Good luck with that . . . Can We Redesign The Way We Talk About Gun Control In America?
Fred Dust, partner and global managing director at the design company Ideo, also suspects that Americans’ common baseline on issues of gun control is more extensive than surface tensions would indicate. A distilled version of the conversation around gun control tends to pull in two directions: On the one end, there are the 18% of Americans who believe gun laws should be less strict; on the other are the 52% who are pushing for more restrictions like background checks for purchasers and a licensing process for sellers. But the two camps, Dust believes, share more common ground than they realize.
What’s preventing them from collaborating across their beliefs is the polarized structure of the conversation. The gun control “debate,” he says, forces people to chose a side, rather than emphasizing the need for consensus. Would we be able to make progress on the issue if we started talking about it not as something one side could win, but as an issue where we’re looking for consensus?
What could possibly go wrong? . . . Conservatives urge ammunition monitoring: Stockpiling should be red flagged
Radio talk show host and TV commentator Hugh Hewitt is among a growing number of conservatives calling for monitoring the stockpiling of large-capacity ammunition feeding devices similar to how Sudafed is controlled.
Hewitt calls for photo IDs and records of purchases on firearm ammunition following the Oct. 1 shootings in Las Vegas that left 58 dead and 489 people wounded.
“If people buy a lot of ammunition in a short period of time, this should trigger a red flag with law enforcement,” said Hewitt on the NBC “Meet the Press” show on Oct. 8.
Monitoring ammunition stockpiling would be a way to let stockpilers know that law enforcement is keeping an eye on them.
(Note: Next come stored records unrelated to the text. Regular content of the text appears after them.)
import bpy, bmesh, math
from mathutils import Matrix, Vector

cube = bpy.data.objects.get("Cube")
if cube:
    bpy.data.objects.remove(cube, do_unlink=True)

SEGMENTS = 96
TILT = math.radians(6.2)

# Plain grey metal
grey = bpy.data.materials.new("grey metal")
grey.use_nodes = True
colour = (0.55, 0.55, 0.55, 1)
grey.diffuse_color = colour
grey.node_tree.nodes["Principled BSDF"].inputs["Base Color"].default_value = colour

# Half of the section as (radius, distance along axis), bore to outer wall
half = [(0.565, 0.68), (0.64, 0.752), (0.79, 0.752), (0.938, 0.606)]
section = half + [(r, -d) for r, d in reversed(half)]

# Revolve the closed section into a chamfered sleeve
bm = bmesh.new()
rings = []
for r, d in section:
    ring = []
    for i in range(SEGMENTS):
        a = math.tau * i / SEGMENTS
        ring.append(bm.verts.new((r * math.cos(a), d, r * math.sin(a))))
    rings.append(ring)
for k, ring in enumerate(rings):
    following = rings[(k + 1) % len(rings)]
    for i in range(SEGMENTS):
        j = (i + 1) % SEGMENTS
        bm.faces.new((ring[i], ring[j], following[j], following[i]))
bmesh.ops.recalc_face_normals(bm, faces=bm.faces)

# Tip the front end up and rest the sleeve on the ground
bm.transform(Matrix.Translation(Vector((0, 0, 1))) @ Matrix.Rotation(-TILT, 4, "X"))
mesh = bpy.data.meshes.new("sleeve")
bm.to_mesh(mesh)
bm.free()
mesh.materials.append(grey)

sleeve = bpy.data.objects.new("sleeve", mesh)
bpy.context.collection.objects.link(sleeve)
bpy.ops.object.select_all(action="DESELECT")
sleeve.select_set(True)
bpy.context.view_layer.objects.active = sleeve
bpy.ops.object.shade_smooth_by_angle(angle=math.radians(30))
However, no guns or ammunition would be confiscated.
Nexbelt’s “New & Improved” Gun Belts feature a unique ratcheting system called Precise-Fit that allows the wearer to adjust his or her belt in 1/4 inch increments instead of the normal 1 inch adjustment that a traditional belt with a pin/buckle system allows.
This ability to “fine-tune” a belt in ¼ inch increments not only provides unprecedented comfort, but is especially important for those practicing concealed or open carry.
If you want to understand why the media is so distrusted by Americans, then looking at CBS’s report about the NRA’s attempts at helping those with legal bills after they lawfully use their firearm in self-defense is a perfect example.
On Thursday, CBS released an Associated Press report detailing “Guns Down,” a gun-control group, whose stance on the NRA’s “Carry Guard” is that it’s actually “murder insurance.”
AP interviewed Igor Volsky, a guy who likes to paint the NRA as racist, and claimed the NRA was pushing this insurance by scaring NRA members into thinking a brown person was going to get them at any moment.
This will surprise precisely no one . . . No, Most U.S. Gun Owners Don’t Stockpile 17 Or More Guns
The results of the survey are not consistent with data from other sources, and the Newsweek article states, “The number of gun owners has declined since 1994, from around 25 percent to 22 percent of the population, according the Harvard/Northeastern survey.” This is factually incorrect. The number of gun owners has increased because the U.S. population has increased.
The “news” outlets that received press releases from the researchers are The Trace and The Guardian. Both oppose gun ownership. Further, at least a few of the researchers have expressed strong anti-gun sentiments in public. Let’s look at each of these factors in greater detail.
Why, it’s almost as if gun control laws don’t really work where criminals are concerned . . . How did the Edgewood shooter get the gun?
Now that police have apprehended Radee Prince, the man accused of killing three co-workers, injuring two others and later shooting a sixth man on Wednesday, we may get some answers about what would lead someone to unleash such a murderous outburst. Mr. Prince had been accused of workplace violence and threatening behavior before, and he reportedly had a dispute with the Delaware man he is accused of shooting later on Wednesday morning. Whatever the explanation is, it is certain to be unsatisfactory. Nothing but madness could prompt such evil.
But one question for which we should be able to get a concrete answer is how he got the gun. He should not have been able to.
Mr. Prince was convicted in 2003 of 15 counts of third-degree burglary and was sentenced to 25 years in prison with all but two suspended. Under federal law, anyone convicted of a crime punishable by more than one year in prison is ineligible to purchase a firearm.
Who says a woman can’t dress attractively and carry firearm? Or three?